By pursuing a J.D. from Rutgers Law School, I envisioned I would have the ability and duty to advocate for marginalized individuals. This summer, I had the honor to advocate for those who could not afford private legal representation, as a Law Clerk for the Federal Public Defender’s Office in the District of New Jersey.
The Sixth Amendment to the United States Constitution grants accused individuals the right to representation in criminal prosecutions. The Criminal Justice Act (CJA), passed in 1964 and amended in 1970, enables the federal judicial districts to establish Federal Defender organizations to fulfill this Constitutional right. Federal Defender Offices are the institutional counterparts to U.S. Attorney’s Offices who prosecute federal crimes. The vast majority of people prosecuted in Federal court cannot afford the cost of representation. There is no criminal charge that overrides a person’s Constitutional right to legal representation. Clerking at the Federal Defender’s Office was an opportunity to serve both the individual and the public, by ensuring our criminal justice system is operating fairly.
The majority of the Office’s work involves making sure our clients are fairly sentenced such that justly compensates victims, maximizes rehabilitation, and keeps our communities safe. To that end, defenders work with investigators and support personnel to develop a complete picture of the client, examining their full history and current circumstances. Sometimes employers or family members write letters explaining their relationship with the client and speaking to their character. This information is compiled in a sentencing memo, along with the attorney’s recommendation to the judge about what the client’s sentence should be, within the range of sentencing guidelines judges use.
Writing sentencing memos for judges really drove home that clients are individual people with strengths and weaknesses, carrying trauma and triumphs, navigating life just like the rest of us. They have a Constitutional right to have their story heard, as judges can (and do) take facts separate from the charged crime into account at sentencing. I saw that many of our clients had childhood trauma, and could likely have benefited from advocacy in their past. This is one reason why I will be representing children in child abuse and neglect cases next semester in the Child and Family Advocacy Clinic at Rutgers; the legal system can be a tool to provide necessary services to those in need.
I observed clients who took charge of their lives by successfully “reentering” society after incarceration through the NJ Federal Prisoner Reentry Program. Each week, Prosecutors, Defenders, Parole Officers, client family members, and support staff met with specially selected participants in order to facilitate their successful transition to living in the community by removing or reducing barriers to securing stable housing, supporting their families, completing educational goals, and finding jobs. I highly value the unique experience of watching everyone working towards the common goal of supporting formerly incarcerated individuals and their communities, which is rare in our adversarial legal system. I was lucky to attend the graduation of a participant who had successfully completed 52 weeks of demanding program requirements. Although this client was no longer mandated to attend Reentry Court meetings, he enthusiastically said that he would keep attending nonetheless, because the support had been so helpful.

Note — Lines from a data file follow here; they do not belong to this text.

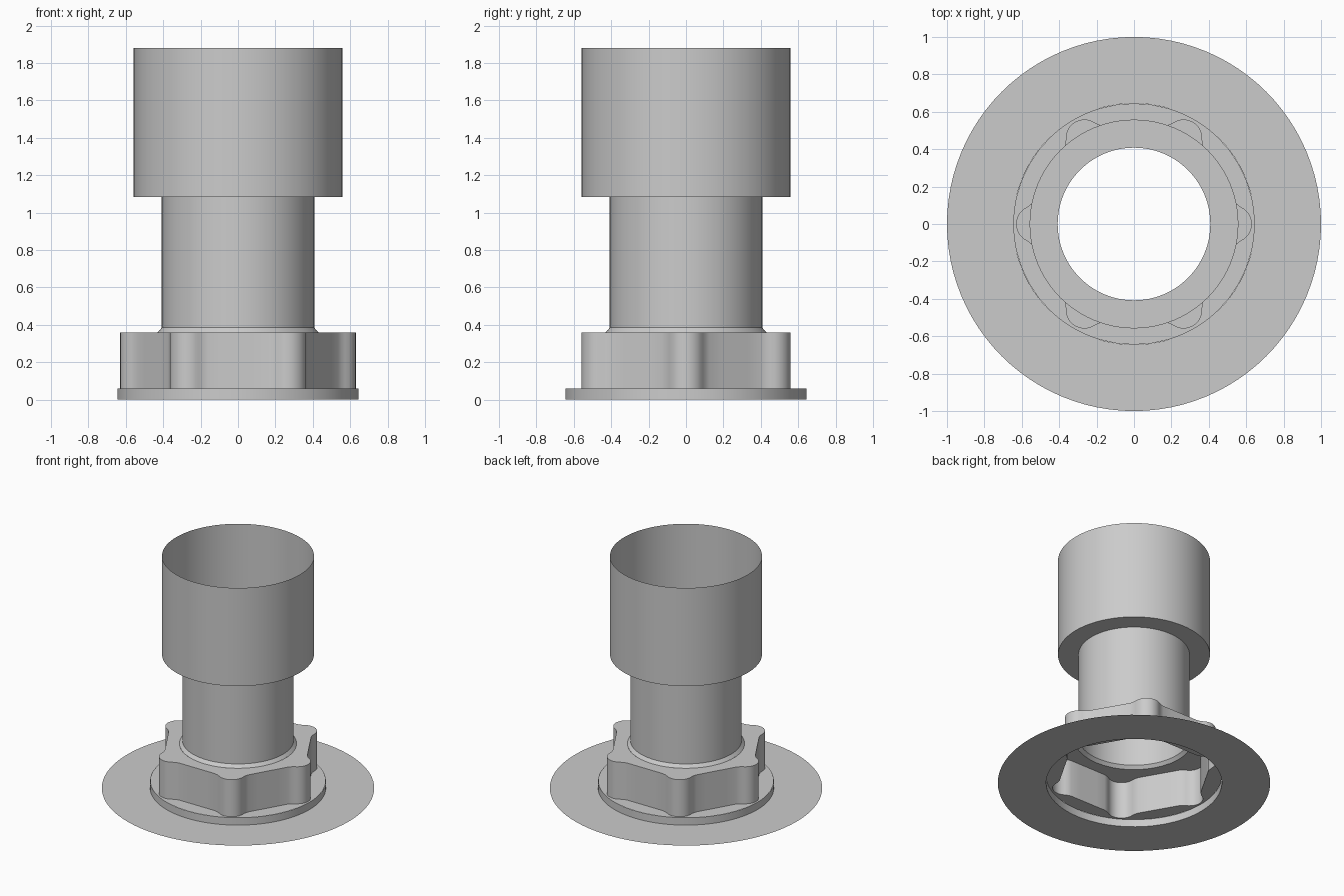
import bpy
import bmesh
import math

cube = bpy.data.objects.get("Cube")
if cube:
    bpy.data.objects.remove(cube, do_unlink=True)

# One plain grey for the whole fitting
grey = bpy.data.materials.new("light_grey")
grey.use_nodes = True
colour = (0.6, 0.6, 0.6, 1)
grey.diffuse_color = colour
grey.node_tree.nodes["Principled BSDF"].inputs["Base Color"].default_value = colour


def skin(name, rings):
    """Bridge closed rings of points, in order, into an open shell."""
    bm = bmesh.new()
    loops = [[bm.verts.new(p) for p in ring] for ring in rings]
    for low, high in zip(loops, loops[1:]):
        n = len(low)
        for i in range(n):
            j = (i + 1) % n
            bm.faces.new((low[i], low[j], high[j], high[i]))
    mesh = bpy.data.meshes.new(name)
    bm.to_mesh(mesh)
    bm.free()
    mesh.materials.append(grey)
    obj = bpy.data.objects.new(name, mesh)
    bpy.context.collection.objects.link(obj)
    bpy.ops.object.select_all(action="DESELECT")
    obj.select_set(True)
    bpy.context.view_layer.objects.active = obj
    bpy.ops.object.shade_smooth_by_angle(angle=math.radians(30))
    return obj


def lathe(name, profile, sides=96):
    angles = [math.tau * i / sides for i in range(sides)]
    return skin(name, [[(r * math.cos(a), r * math.sin(a), z) for a in angles]
                       for r, z in profile])


def lobed_outline():
    """Hexagonal outline with a rounded lobe on each corner."""
    flat, centre, radius = 0.525, 0.53, 0.1
    corner = [(centre + radius * math.cos(math.radians(a)),
               radius * math.sin(math.radians(a))) for a in range(-65, 66, 13)]
    # Fillet onto the flat, then points along the flat to the next lobe
    c, s = math.cos(math.pi / 6), math.sin(math.pi / 6)
    side = [(-0.186, 0.006), (-0.16, 0), (-0.08, 0), (0, 0),
            (0.08, 0), (0.16, 0), (0.186, 0.006)]
    corner += [((flat + d) * c - t * s, (flat + d) * s + t * c) for t, d in side]
    points = []
    for k in range(6):
        c, s = math.cos(k * math.pi / 3), math.sin(k * math.pi / 3)
        points += [(x * c - y * s, x * s + y * c) for x, y in corner]
    return points


outline = lobed_outline()


def outline_ring(z):
    return [(x, y, z) for x, y in outline]


def matching_circle(r, z):
    return [(x * r / math.hypot(x, y), y * r / math.hypot(x, y), z)
            for x, y in outline]


COLLAR_R, COLLAR_Z, NUT_Z = 0.645, 0.06, 0.36

# Thin base flange and the short collar rising from its opening
lathe("base_flange", [(1.0, 0), (COLLAR_R, 0)])
lathe("collar_wall", [(COLLAR_R, 0), (COLLAR_R, COLLAR_Z)])

# Hollow lobed nut, with the ledge around its foot and its open top
skin("lobed_nut", [matching_circle(COLLAR_R, COLLAR_Z), outline_ring(COLLAR_Z),
                   outline_ring(NUT_Z), matching_circle(0.43, NUT_Z)])

# Chamfered neck, tube, step and open upper sleeve
lathe("neck_chamfer", [(0.43, NUT_Z), (0.408, 0.385)])
lathe("tube", [(0.408, 0.385), (0.408, 1.085)])
lathe("sleeve", [(0.408, 1.085), (0.558, 1.085), (0.558, 1.88)])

This mix of social work and law was what I envisioned when coming to law school. While earning my undergraduate degree in Developmental Psychology, I volunteered as a Court Appointed Special Advocate (CASA) for abused and neglected children in the Burlington County Family Court system. In this position, too, I saw the judge and attorneys on both sides trying to work together for the best interests of children. My role was to gather information about the child’s circumstances and needs, document and present them to the court, ensure that appropriate services were ordered, and explain the results of the proceeding to the child. CASA prepared me for reading Pre Sentencing Reports and advocating for clients’ needs this summer. Rutgers Law prepared me for researching and writing about obscure points of law and communicating case strategies with other attorneys.
I loved that my internship provided me a wide range of experiences that will serve me well in my legal career. I was not chained to a desk doing legal research (although I did get phenomenal research experience under the guidance of research and writing attorneys). Instead, I observed Federal criminal trials (including a bank robbery and a police officer’s prosecution for excessive force), sentencing hearings, hearings for violations of supervised release, met clients in state correctional facilities, toured a Federal Correctional Facility alongside interns from the US Attorney’s Office and Federal Law Clerks, and watched our client’s position argued before the United States Court of Appeals for the Third Circuit.
I deeply appreciate the Federal Judiciary in Camden, where judges, attorneys from both offices, and support staff have a passion for their work and facilitate a respectful and collegial environment. My commitment to public service has never been stronger. As a Social Justice Scholar at Rutgers Law entering my 3L year, I am excited to put the skills and knowledge I gained this summer to use through continued client advocacy.